(A) that Epicurus was a “Tranquilist,”
(B) that Epicurus held that some types of pleasure (“katastematic”) are more important than others;
(C) that Epicurus taught that “ataraxia” is the goal of life, with no need to translate that word into any other language, or define in any other language what it really means;
(D) that Epicurus was an “atheist,” and that his explanation of divinity was a thinly-disguised ruse to protect himself from suffering the persecution of Socrates; all of which is wrapped up in a general conclusion that Epicurus was a Stoic who liked to play with words, and who came up with some useful phrases, but who is nothing but a warm-up to the later Stoic philosophers who really hold the key to proper living.
As anyone who has read my posts knows, I reject all of those characterizations of Epicurus. I do not believe that any effort to promote Epicurus which does not address and refute these contentions is doomed to failure. I myself was generally aware of these accusations about Epicurus since college, and they kept me from reading further, as I believed then, and believe now, that those positions on life are transparently false. It was only when I began to read the work of Norman DeWitt and see that these contentions were not necessarily so, and that in many respects Epicurus taught the reverse of what was said about him, that I began to grasp what I think is the real significance of Epicurus.

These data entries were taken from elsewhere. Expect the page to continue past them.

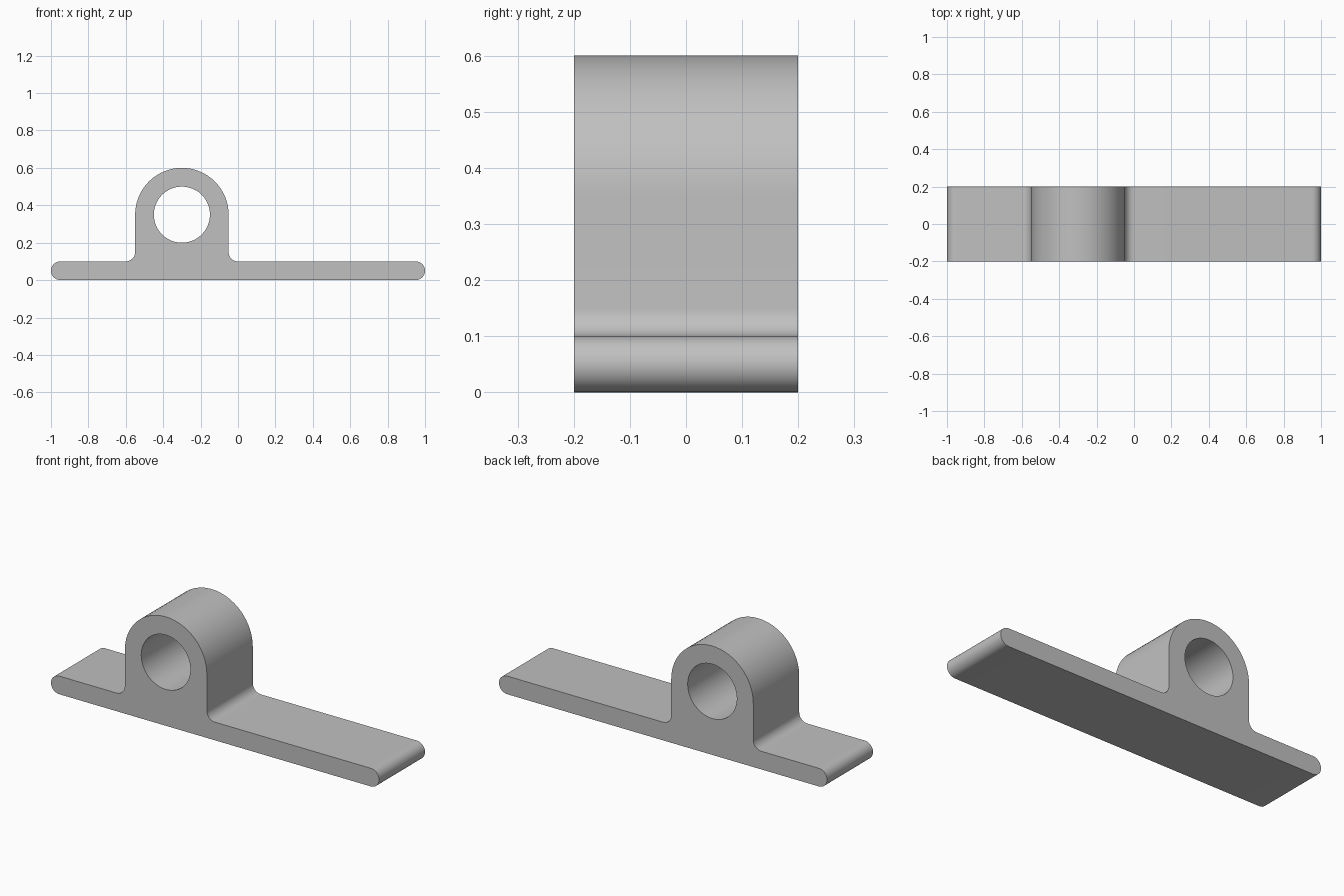
import bpy
import bmesh
from math import cos, sin, radians

cube = bpy.data.objects.get("Cube")
if cube:
    bpy.data.objects.remove(cube)

HALF_WIDTH = 0.2
BORE_X, BORE_Z = -0.3, 0.35


def arc(cx, cz, radius, start, end, steps):
    """Points along an arc in the front plane, angles in degrees."""
    angles = [radians(start + (end - start) * i / steps) for i in range(steps + 1)]
    return [(cx + radius * cos(a), cz + radius * sin(a)) for a in angles]


def add_loop(bm, points):
    verts = [bm.verts.new((x, -HALF_WIDTH, z)) for x, z in points]
    for a, b in zip(verts, verts[1:] + verts[:1]):
        bm.edges.new((a, b))


# Outline: rounded base ends, fillets and the round-topped lug
outline = (
    arc(-0.95, 0.05, 0.05, 90, 270, 16)
    + arc(0.95, 0.05, 0.05, -90, 90, 16)
    + arc(0, 0.15, 0.05, 270, 180, 10)
    + arc(BORE_X, BORE_Z, 0.25, 0, 180, 32)
    + arc(-0.6, 0.15, 0.05, 0, -90, 10)
)
bore = arc(BORE_X, BORE_Z, 0.15, 0, 360, 48)[:-1]

# Fill the profile around the bore and extrude it through the depth
bm = bmesh.new()
add_loop(bm, outline)
add_loop(bm, bore)
bmesh.ops.triangle_fill(bm, edges=bm.edges[:], use_beauty=True)
result = bmesh.ops.extrude_face_region(bm, geom=bm.faces[:], use_keep_orig=True)
moved = [g for g in result["geom"] if isinstance(g, bmesh.types.BMVert)]
bmesh.ops.translate(bm, verts=moved, vec=(0, 2 * HALF_WIDTH, 0))
bmesh.ops.recalc_face_normals(bm, faces=bm.faces[:])

mesh = bpy.data.meshes.new("mounting_bracket")
bm.to_mesh(mesh)
bm.free()
bracket = bpy.data.objects.new("mounting_bracket", mesh)
bpy.context.collection.objects.link(bracket)

# Plain grey material
grey = bpy.data.materials.new("light grey")
grey.use_nodes = True
colour = (0.53, 0.53, 0.53, 1)
grey.diffuse_color = colour
grey.node_tree.nodes["Principled BSDF"].inputs["Base Color"].default_value = colour
mesh.materials.append(grey)

# Smooth curved walls, sharp face edges
bpy.ops.object.select_all(action="DESELECT")
bracket.select_set(True)
bpy.context.view_layer.objects.active = bracket
bpy.ops.object.shade_smooth_by_angle(angle=radians(30))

So as I proceed with the goals I have listed as one through five above, I will at the same time proceed with distilling these issues down to bullet point form, and use them for the development of a “curriculum” or “discussion guide” for use in the anticipated Meetup get-togethers. I will be posting about this online, and I will appreciate the assistance of anyone who is willing to contribute. But Epicurean philosophy is not a hierarchical organization, and I don’t expect anyone to “follow” me any more than I would agree to follow anyone else. I will share the material that I create, and if it is useful to others, then they will be welcome to use that material themselves, and I will be happy to collaborate with them in making the material and the structure better. It is possible that I will be able to do this in association with the “Society of Epicurus” umbrella, but that may not be the case. I will post about any structure that is needed beyond the Society of Epicurus, if any, on the existing NewEpicurean.com page, and at EpicureanFriends.com.
Again, I very much appreciate all the friendship I have found at Facebook, and the collaboration of the last several years has been very worthwhile for me. But times change, and the days grow shorter for all of us. The only thing that certainly lies ahead of us is death, and the only thing we can do to live our lives successfully is to fill them with as much pleasure and as little pain as possible. It's therefore necessary to constantly reevaluate how best to use our time, and that's what I am doing now. While it may not be at Facebook, I look forward to working with all of you toward more successful promotion of Epicurean philosophy in 2018.